Jordan Spieth made history on Sunday with his third major win before the age of 24, and he did it while fighting his swing for the first part of the final round at Royal Birkdale.
Speith was masterful down the stretch as he first gave away his lead, but took it back in grand style when he played the last five holes five under.
So, what can you learn from the Champion Golfer of the Year? Here are three things.
Limit your mistakes to bogeys
On the thirteenth hole on Sunday, Spieth hit a ball so far right that he was lucky to find it. He did find it, however. He took a drop for an unplayable lie and made what can only be described as an all-world bogey.
But that’s the point! He made a bogey, and not worse.
At that point in the round, by making limiting the damage to a bogey, he only fell to one back of Matt Kuchar which was important because a double bogey may have been too much from which to recover.
That bogey gave him momentum and confidence. So much so that he was able to play the next four holes in 2-3-3-4 (5-under.)
A double-bogey might have called to mind his collapse at the Masters in 2016 and once a player is in his head, it’s easy to implode.
Spieth took his time, made sure to play according to the rules, got his ball in front of the green and made a great up-and-down to save the bogey.
Here’s the lesson: Double bogeys and worse are simply too hard to recover from and can kill any momentum you might have or are seeking.
For every double-bogey, you have to make two birdies. For a pro, that is no problem, but for the likes of you and I, we simply do not make enough birdies to bounce back. Double-bogeys, quite simply, are round killers for most of us.
When you get in trouble, take your medicine and take double-bogey or worse out of the equation. Unless you have a high degree of certainty you are going to be able to pull off a hero shot, when you’re in trouble, play it safe and make your bogey.

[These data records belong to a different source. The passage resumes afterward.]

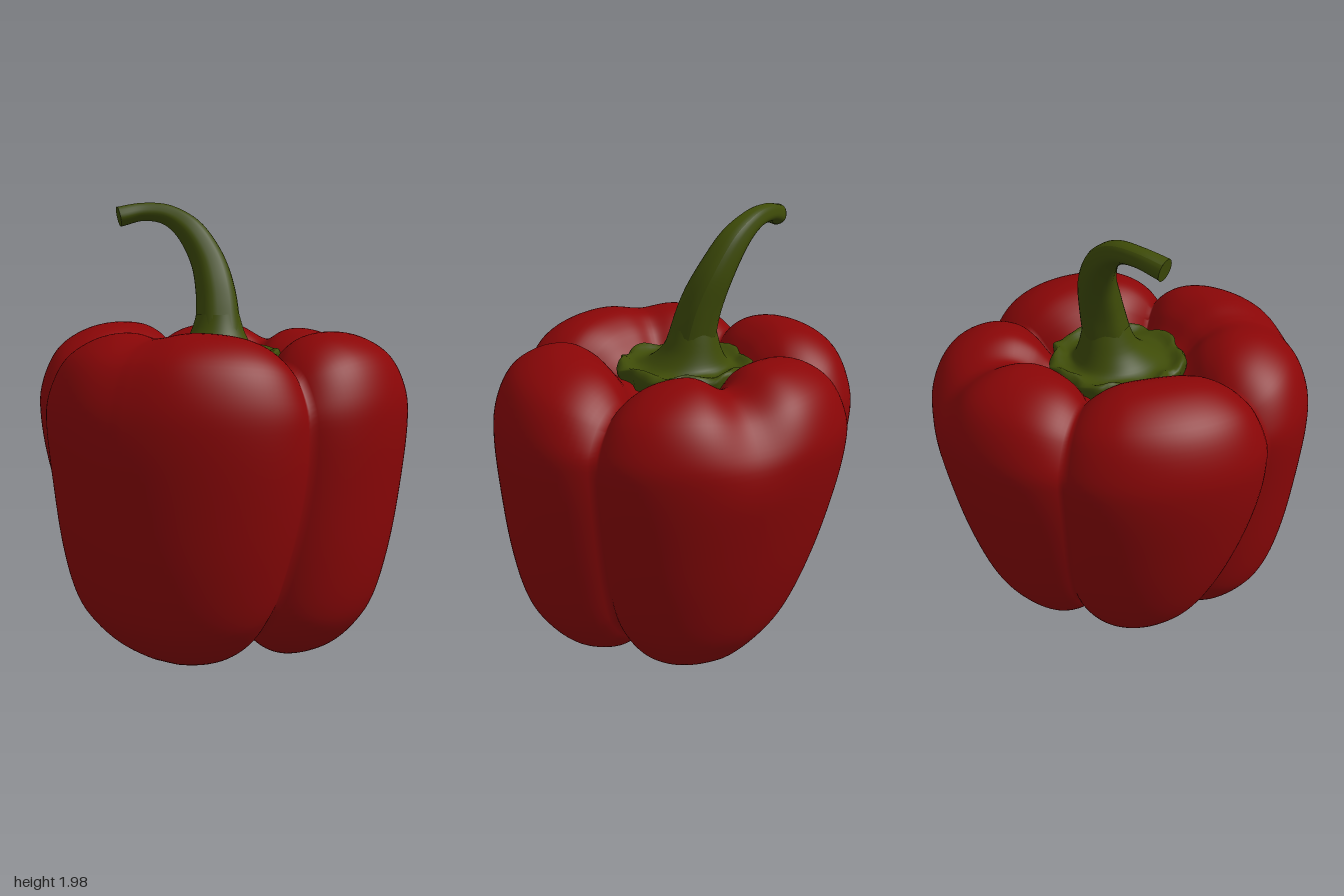
import * as THREE from 'three';

const red = new THREE.MeshStandardMaterial({ color: 0x8a0607 });
red.name = 'pepperRed';
const green = new THREE.MeshStandardMaterial({ color: 0x3e4b08, side: THREE.DoubleSide });
green.name = 'stemGreen';

const { smoothstep, lerp, degToRad } = THREE.MathUtils;

// Closed ring surface: point(i, j) gives the vertex of column i, row j
function ringSurface(columns, rows, point) {
  const pos = [], index = [];
  for (let j = 0; j <= rows; j++) {
    for (let i = 0; i < columns; i++) pos.push(...point(i, j));
  }
  for (let j = 0; j < rows; j++) {
    for (let i = 0; i < columns; i++) {
      const a = j * columns + i, b = j * columns + (i + 1) % columns;
      index.push(a, a + columns, b, b, a + columns, b + columns);
    }
  }
  const g = new THREE.BufferGeometry();
  g.setAttribute('position', new THREE.Float32BufferAttribute(pos, 3));
  g.setIndex(index);
  g.computeVertexNormals();
  return g;
}

const spline = pts => new THREE.SplineCurve(pts.map(p => new THREE.Vector2(...p)));

// Cosine bump around a direction given in degrees, never negative
const toward = (a, degrees) => Math.max(0, Math.cos(a - degToRad(degrees)));

// Grooves between lobes: angle at the top, angle at the bottom, depth, shallow flag
const grooves = [
  [14, 17, 0.115, false], [89, 99, 0.11, false], [150, 150, 0.03, true],
  [195, 210, 0.105, false], [269, 275, 0.085, false], [325, 325, 0.075, true],
];

// Lobed body: a profile from bottom centre to top centre, pressed in along the grooves
function bodyGeometry() {
  const profile = spline([
    [0, 0.1], [0.14, 0.075], [0.28, 0.025], [0.42, 0.004], [0.56, 0.02], [0.73, 0.09],
    [0.85, 0.2], [0.915, 0.32], [0.96, 0.52], [0.985, 0.75], [1, 1.05], [0.975, 1.23],
    [0.89, 1.37], [0.73, 1.45], [0.56, 1.46], [0.42, 1.4], [0.31, 1.295], [0.16, 1.23], [0, 1.22],
  ]);
  const rows = 100, per = 36;
  const pts = profile.getSpacedPoints(rows);
  const tangents = pts.map((p, j) => profile.getTangentAt(j / rows));

  return ringSurface(per * grooves.length, rows, (i, j) => {
    const { x: rho, y } = pts[j], tan = tangents[j];
    const low = 1 - smoothstep(y, 0, 1);
    const k = Math.floor(i / per), t = (i % per) / per;
    const angle = n => {
      const g = grooves[n % 6];
      return degToRad(lerp(g[0], g[1], low) + (n >= 6 ? 360 : 0));
    };
    const a0 = angle(k), a1 = angle(k + 1), a = lerp(a0, a1, t);
    // Deep grooves are sharp creases, shallow ones are soft dents near the top
    const press = (n, d) => {
      const [, , depth, shallow] = grooves[n % 6];
      return shallow
        ? depth * smoothstep(y, 0.95, 1.45) * Math.exp(-((d / 0.2) ** 2))
        : depth * (1 + 0.35 * smoothstep(y, 1.1, 1.4) + 0.4 * low) * Math.exp(-d / (0.2 + 0.03 * low));
    };
    const depth = (press(k, a - a0) + press(k + 1, a1 - a)) * smoothstep(rho, 0, 0.35);

    // Outline, narrowing towards the bottom and most of all at the back
    const outline = 0.826 + 0.02 * Math.cos(2 * (a - 0.17)) + 0.009 * Math.cos(a - degToRad(45));
    const narrow = 0.14 - 0.1 * Math.sin(a) + 0.04 * Math.cos(a - degToRad(320));
    const r = rho * outline * (1 - narrow * Math.max(0, 1 - y / 1.15) ** 1.3) - tan.y * depth;
    // One back lobe sits lower at the top, the left ones hang less far at the bottom
    const dip = 0.035 * toward(a, 340) * smoothstep(y, 1, 1.4);
    const lift = (0.045 * toward(a, 230) + 0.02 * toward(a, 130))
      * (1 - smoothstep(y, 0, 0.5)) * smoothstep(rho, 0, 0.3);
    return [r * Math.cos(a), y + tan.x * depth - dip + lift, r * Math.sin(a)];
  });
}

// Leafy collar with a ragged rim, rising into the stem
function calyxGeometry() {
  const rows = 20, columns = 96;
  const pts = spline([
    [0.28, 1.27], [0.29, 1.32], [0.268, 1.343], [0.225, 1.325], [0.185, 1.335], [0.15, 1.37], [0.12, 1.42], [0.095, 1.5],
  ]).getPoints(rows);
  return ringSurface(columns, rows, (i, j) => {
    const a = i / columns * Math.PI * 2, rim = 1 - smoothstep(j, 3, 12);
    const ragged = 0.6 * Math.sin(7 * a) + 0.3 * Math.sin(12 * a + 1) + 0.25 * Math.sin(19 * a + 2);
    const r = pts[j].x + 0.016 * rim * ragged;
    const y = pts[j].y + 0.012 * rim * Math.sin(8 * a + j * 0.6);
    const rise = smoothstep(j, 8, rows);
    return [r * Math.cos(a) + 0.035 * rise, y, r * Math.sin(a) - 0.03 - 0.045 * rise];
  });
}

// Curved stem: a tube whose radius follows a list, with faint ribs
const stemPath = new THREE.CatmullRomCurve3([
  [0.02, 1.3, -0.04], [0.035, 1.45, -0.07], [0.045, 1.6, -0.11], [0.035, 1.74, -0.17],
  [-0.02, 1.87, -0.24], [-0.1, 1.938, -0.305], [-0.2, 1.95, -0.352], [-0.305, 1.928, -0.378],
].map(p => new THREE.Vector3(...p)));
const stemRadius = spline([
  [0, 0.13], [0.15, 0.105], [0.3, 0.094], [0.45, 0.085], [0.6, 0.074], [0.75, 0.063], [0.9, 0.047], [0.96, 0.04], [1, 0.044],
]);

function stemGeometry() {
  const g = new THREE.TubeGeometry(stemPath, 60, 1, 30);
  const pos = g.attributes.position, uv = g.attributes.uv, v = new THREE.Vector3();
  for (let i = 0; i < pos.count; i++) {
    const u = uv.getX(i), c = stemPath.getPointAt(u);
    const rib = 1 + 0.04 * Math.cos(5 * uv.getY(i) * Math.PI * 2);
    v.fromBufferAttribute(pos, i).sub(c).multiplyScalar(stemRadius.getPoint(u).y * rib).add(c);
    pos.setXYZ(i, v.x, v.y, v.z);
  }
  g.computeVertexNormals();
  return g;
}

export function createModel() {
  const group = new THREE.Group();
  group.name = 'bellPepper';
  const add = (name, geometry, material) => {
    const mesh = new THREE.Mesh(geometry, material);
    mesh.name = name;
    group.add(mesh);
    return mesh;
  };
  add('body', bodyGeometry(), red);
  add('calyx', calyxGeometry(), green);
  add('stem', stemGeometry(), green);

  // Cut end of the stem
  const tip = add('stemTip', new THREE.CircleGeometry(0.045, 24), green);
  const end = stemPath.getPointAt(1);
  tip.position.copy(end);
  tip.lookAt(end.clone().add(stemPath.getTangentAt(1)));
  return group;
}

Speaking of playing according to the rules…
Know the rules!
At the time he hit his tee shot right of right on the 13th hole, many of the commentators were talking about how Spieth should have gone back to the tee and played from there.
Certainly, he had that option, but his other options were to play the ball as it lied or to take an unplayable lie.
The pros have the advantage of having rules officials with them to explain their options and ensure they are playing according to the rules (which calls into question why any player on any major tour would ever take an improper drop.)
Because we don’t always have officials to assist us, we have to know the rules so we can play within them and ensure our competitors do, too.
I’m not saying you have to know every single rule inside and out (although I would hardly fault with anyone for wanting to.) What I’m saying is you should be familiar with your options under the rules for most situations you might encounter.
Knowing the rules can save you time, strokes, and long walks back to the tee to reload.
Focus on hitting greens in regulation and putting
Jordan Spieth ranked tied for 100th for the week in hitting fairways at Birkdale and will never be called a long hitter off the tee, but he was tied for 3rd in greens in regulation and 16th in average putts per round.
He made a clutch putt after clutch putt on the last six holes, including a bomb for eagle on 15, and the testy bogey on 13.
All of this goes to show that you don’t have to be the longest off the tee and you don’t have to hit every fairway, but if you can get your ball on the green and make some putts, you can perform. Obviously, this tournament and this course allow for more playability if you miss the fairway when compared to the U.S. Open, but the point is that length off the tee and hitting a massive number of fairways is not going to improve your scores the way getting on the green more often and making putts will.
The temptation is to blast drivers on the driving range because it’s fun to swing hard and watch the ball sail off into the distance, but if you devote more time to your short irons on the range and your putting on the practice green, you are going to see your scores improve dramatically and quickly.
Remember, 67% of the game is played from 150 and closer to the green, and half the game is played on the green. Let me say that again: HALF the game is played on the green! So, even if you don’t practice your short and middle irons, you can take strokes off your game simply by practicing lag putting and knocking down putts from inside six feet.
Just like the Champion Golfer of the Year for 2017.
Cover Image via YouTube